Dataset entries —
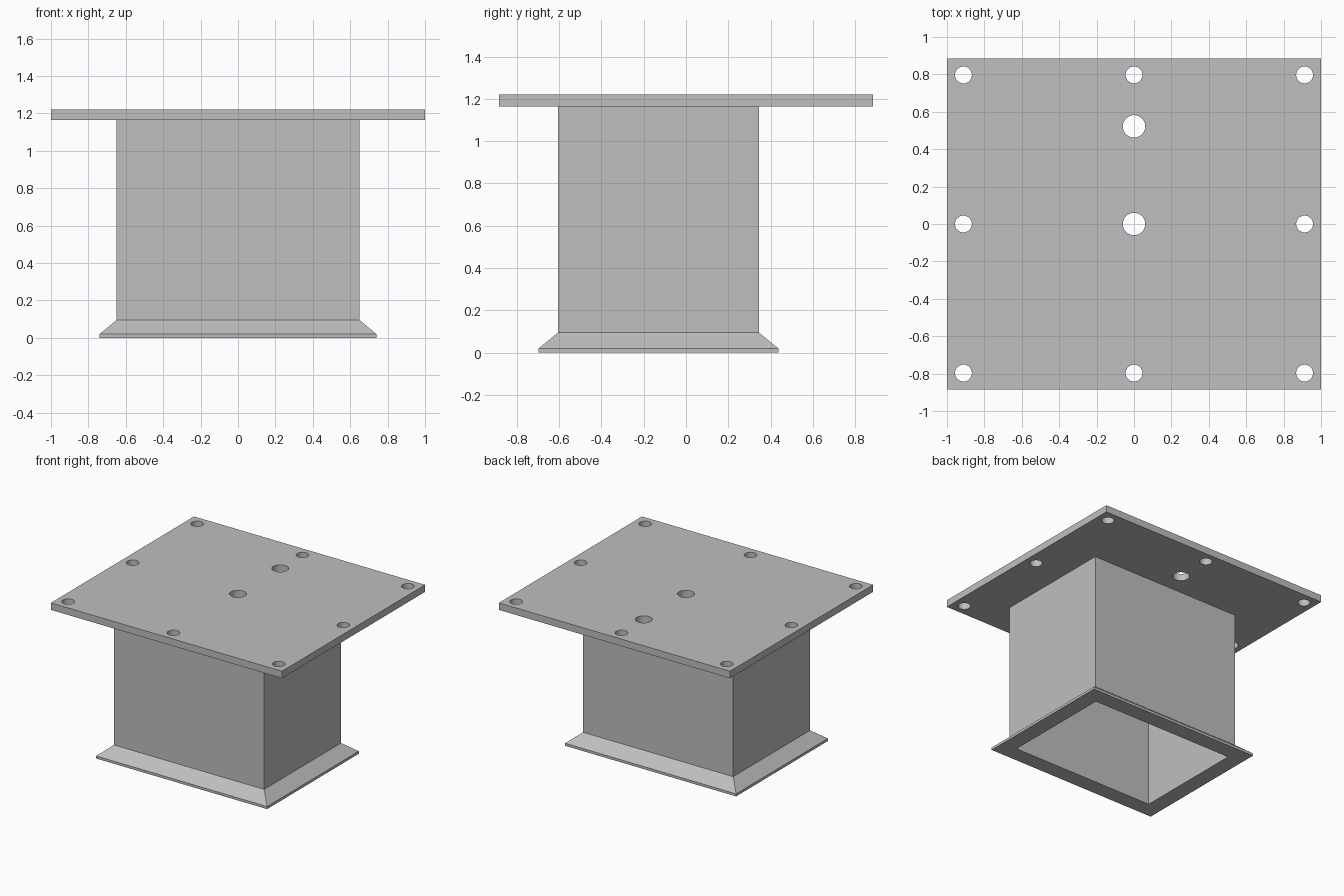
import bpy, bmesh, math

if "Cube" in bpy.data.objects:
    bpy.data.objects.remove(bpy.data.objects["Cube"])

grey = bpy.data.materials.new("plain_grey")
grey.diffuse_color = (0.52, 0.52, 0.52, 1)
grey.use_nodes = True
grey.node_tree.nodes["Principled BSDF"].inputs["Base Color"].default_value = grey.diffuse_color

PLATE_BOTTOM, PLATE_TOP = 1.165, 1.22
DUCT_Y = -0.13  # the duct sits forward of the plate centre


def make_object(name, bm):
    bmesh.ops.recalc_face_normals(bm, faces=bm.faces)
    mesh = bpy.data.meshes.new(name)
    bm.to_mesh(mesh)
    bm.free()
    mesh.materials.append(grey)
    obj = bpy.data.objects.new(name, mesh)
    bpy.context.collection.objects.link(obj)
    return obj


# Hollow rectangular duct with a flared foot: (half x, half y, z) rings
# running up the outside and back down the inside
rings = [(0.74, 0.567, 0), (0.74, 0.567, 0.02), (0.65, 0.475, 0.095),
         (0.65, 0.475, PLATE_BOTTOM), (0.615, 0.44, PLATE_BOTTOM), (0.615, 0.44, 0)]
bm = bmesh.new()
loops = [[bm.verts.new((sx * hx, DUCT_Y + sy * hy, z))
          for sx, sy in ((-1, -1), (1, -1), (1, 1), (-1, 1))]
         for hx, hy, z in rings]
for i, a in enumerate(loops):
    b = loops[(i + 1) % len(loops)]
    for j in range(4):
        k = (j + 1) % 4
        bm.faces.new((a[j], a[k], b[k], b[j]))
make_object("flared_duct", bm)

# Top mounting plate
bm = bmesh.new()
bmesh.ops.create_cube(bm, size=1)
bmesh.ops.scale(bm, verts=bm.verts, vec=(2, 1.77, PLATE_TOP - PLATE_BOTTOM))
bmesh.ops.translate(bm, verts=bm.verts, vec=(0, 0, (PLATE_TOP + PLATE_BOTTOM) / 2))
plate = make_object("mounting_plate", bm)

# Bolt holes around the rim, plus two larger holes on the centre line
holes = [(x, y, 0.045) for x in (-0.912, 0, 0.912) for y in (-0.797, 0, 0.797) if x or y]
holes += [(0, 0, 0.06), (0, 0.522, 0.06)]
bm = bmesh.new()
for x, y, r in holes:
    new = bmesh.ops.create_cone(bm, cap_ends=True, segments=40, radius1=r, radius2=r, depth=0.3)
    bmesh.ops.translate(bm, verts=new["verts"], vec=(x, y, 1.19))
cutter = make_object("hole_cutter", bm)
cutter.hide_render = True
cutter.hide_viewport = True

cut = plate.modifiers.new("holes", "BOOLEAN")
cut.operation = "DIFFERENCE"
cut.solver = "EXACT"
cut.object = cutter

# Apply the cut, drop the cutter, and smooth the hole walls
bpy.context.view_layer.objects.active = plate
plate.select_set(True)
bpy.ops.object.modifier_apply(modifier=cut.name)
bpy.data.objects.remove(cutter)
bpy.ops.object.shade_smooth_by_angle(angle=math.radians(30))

...

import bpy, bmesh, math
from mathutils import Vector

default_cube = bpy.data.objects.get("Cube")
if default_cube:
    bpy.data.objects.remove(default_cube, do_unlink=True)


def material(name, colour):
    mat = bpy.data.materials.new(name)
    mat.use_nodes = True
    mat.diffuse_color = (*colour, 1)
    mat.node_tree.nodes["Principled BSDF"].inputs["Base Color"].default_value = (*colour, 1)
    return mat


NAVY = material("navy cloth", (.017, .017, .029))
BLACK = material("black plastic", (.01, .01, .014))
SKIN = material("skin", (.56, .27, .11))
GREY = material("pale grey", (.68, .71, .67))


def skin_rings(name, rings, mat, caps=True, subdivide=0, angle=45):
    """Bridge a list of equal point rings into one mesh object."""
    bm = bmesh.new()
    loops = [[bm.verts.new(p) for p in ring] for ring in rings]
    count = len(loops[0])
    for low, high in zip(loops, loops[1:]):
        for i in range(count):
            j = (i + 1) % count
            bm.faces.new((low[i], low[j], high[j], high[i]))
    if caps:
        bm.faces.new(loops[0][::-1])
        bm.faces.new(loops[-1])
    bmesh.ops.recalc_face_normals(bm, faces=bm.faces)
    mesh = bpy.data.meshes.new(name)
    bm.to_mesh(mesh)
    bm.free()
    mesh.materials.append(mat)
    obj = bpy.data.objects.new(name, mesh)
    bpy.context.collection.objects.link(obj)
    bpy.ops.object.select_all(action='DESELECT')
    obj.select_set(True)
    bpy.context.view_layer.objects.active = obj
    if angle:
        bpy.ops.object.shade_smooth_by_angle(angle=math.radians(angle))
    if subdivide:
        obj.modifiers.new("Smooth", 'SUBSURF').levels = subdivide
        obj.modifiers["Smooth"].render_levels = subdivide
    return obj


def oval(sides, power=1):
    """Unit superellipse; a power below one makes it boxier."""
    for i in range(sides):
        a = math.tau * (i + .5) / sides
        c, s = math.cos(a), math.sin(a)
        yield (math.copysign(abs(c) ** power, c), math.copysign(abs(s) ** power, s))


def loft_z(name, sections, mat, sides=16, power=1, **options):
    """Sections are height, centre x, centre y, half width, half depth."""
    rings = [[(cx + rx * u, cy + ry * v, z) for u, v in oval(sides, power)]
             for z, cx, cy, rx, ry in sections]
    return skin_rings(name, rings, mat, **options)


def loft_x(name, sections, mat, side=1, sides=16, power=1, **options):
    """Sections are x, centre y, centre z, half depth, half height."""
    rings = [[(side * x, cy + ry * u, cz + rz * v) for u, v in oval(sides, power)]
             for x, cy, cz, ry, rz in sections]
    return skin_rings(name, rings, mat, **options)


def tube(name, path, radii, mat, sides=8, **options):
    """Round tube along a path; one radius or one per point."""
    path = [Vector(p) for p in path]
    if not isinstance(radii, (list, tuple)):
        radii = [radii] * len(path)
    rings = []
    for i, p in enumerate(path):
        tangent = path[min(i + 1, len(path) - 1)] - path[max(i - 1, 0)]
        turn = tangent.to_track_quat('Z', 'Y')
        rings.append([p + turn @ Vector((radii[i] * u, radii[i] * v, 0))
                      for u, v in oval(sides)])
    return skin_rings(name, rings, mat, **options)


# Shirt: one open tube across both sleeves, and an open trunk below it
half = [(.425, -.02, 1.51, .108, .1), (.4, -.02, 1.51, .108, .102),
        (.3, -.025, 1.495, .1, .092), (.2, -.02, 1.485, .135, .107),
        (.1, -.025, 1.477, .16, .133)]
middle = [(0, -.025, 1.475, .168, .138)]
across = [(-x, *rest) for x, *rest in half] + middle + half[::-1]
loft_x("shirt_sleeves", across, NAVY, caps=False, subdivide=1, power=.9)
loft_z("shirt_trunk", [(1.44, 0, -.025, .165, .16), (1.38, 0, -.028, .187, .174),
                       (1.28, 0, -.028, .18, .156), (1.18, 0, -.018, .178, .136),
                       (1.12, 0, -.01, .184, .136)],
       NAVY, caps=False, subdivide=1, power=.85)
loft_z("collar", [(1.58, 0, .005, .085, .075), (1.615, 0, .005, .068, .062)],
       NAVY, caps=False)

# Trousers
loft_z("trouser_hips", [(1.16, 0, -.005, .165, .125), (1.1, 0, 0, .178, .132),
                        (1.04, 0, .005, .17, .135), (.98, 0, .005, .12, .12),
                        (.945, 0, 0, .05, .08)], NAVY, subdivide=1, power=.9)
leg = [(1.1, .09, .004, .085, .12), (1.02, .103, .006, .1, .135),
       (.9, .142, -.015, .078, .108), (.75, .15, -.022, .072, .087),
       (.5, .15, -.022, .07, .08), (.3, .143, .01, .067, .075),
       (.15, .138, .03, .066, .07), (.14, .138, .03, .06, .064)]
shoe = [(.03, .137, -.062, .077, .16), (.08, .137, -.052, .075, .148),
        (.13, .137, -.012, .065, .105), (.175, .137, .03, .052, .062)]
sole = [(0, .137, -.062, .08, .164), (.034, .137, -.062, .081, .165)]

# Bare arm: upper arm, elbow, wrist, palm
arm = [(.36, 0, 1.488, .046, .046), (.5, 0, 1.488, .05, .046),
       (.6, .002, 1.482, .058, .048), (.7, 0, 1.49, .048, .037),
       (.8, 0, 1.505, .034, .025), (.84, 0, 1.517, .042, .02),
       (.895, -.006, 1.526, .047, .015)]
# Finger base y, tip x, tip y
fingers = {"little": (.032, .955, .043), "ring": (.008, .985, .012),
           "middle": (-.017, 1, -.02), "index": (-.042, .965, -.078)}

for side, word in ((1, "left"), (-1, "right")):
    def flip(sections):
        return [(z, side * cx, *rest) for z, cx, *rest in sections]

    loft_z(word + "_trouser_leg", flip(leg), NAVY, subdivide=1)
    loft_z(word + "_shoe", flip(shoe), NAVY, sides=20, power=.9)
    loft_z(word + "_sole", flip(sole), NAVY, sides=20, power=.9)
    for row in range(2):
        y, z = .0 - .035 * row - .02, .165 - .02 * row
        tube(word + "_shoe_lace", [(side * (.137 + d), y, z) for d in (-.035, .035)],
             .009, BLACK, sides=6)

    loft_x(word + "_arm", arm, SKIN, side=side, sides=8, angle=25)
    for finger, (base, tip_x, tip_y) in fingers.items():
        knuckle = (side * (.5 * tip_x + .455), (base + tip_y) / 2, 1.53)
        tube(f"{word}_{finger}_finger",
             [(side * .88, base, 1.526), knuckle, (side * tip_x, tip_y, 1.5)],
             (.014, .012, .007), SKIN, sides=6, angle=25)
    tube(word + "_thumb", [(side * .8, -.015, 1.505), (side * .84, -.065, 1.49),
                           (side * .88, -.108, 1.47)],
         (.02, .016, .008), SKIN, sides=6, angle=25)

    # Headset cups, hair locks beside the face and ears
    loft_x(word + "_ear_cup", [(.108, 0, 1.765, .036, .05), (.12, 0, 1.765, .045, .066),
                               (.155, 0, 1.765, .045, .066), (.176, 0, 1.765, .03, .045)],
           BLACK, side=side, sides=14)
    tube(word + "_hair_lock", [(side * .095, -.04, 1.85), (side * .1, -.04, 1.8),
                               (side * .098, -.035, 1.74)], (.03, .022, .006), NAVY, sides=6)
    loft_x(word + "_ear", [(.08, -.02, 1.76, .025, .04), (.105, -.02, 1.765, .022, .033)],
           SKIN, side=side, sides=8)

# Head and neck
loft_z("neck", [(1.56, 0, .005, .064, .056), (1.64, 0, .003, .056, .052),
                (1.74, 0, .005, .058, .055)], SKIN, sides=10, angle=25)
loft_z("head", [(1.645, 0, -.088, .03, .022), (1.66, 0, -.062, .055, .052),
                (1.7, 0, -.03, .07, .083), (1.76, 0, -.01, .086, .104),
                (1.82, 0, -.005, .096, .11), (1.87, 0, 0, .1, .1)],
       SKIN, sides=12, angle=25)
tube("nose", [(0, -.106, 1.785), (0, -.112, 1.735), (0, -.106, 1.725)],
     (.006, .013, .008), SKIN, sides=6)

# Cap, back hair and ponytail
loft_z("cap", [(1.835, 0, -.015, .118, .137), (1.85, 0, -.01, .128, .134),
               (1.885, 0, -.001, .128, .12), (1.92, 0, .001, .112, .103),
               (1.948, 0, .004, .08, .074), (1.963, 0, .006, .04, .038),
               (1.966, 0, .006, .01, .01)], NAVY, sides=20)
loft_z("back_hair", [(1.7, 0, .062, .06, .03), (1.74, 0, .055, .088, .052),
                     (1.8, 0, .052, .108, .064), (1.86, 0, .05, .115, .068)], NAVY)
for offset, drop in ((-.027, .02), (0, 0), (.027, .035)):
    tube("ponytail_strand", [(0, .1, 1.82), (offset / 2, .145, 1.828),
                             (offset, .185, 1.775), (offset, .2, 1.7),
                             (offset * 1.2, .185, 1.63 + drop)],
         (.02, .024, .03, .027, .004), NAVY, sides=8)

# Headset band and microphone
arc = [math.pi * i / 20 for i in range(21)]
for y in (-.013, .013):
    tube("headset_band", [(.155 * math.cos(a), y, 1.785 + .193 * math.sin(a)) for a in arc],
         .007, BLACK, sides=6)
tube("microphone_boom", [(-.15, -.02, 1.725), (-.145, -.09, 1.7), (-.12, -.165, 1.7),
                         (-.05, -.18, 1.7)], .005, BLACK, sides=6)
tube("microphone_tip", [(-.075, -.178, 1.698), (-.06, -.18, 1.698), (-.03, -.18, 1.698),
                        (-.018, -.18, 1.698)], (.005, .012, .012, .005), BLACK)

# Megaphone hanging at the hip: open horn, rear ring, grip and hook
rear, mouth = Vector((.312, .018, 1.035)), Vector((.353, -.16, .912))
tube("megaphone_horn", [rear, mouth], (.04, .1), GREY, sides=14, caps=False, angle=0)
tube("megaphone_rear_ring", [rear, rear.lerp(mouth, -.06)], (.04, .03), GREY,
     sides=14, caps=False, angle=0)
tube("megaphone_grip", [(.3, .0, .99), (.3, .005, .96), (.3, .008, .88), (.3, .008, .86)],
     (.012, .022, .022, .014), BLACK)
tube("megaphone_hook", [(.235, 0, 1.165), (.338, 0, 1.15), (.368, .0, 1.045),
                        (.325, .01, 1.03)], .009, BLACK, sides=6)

TASK TO COMPLETE —
Look at the records above. Copy every line where the string "colour" occurs.

SOLVED EXERCISE —
def material(name, colour):
    mat.diffuse_color = (*colour, 1)
    mat.node_tree.nodes["Principled BSDF"].inputs["Base Color"].default_value = (*colour, 1)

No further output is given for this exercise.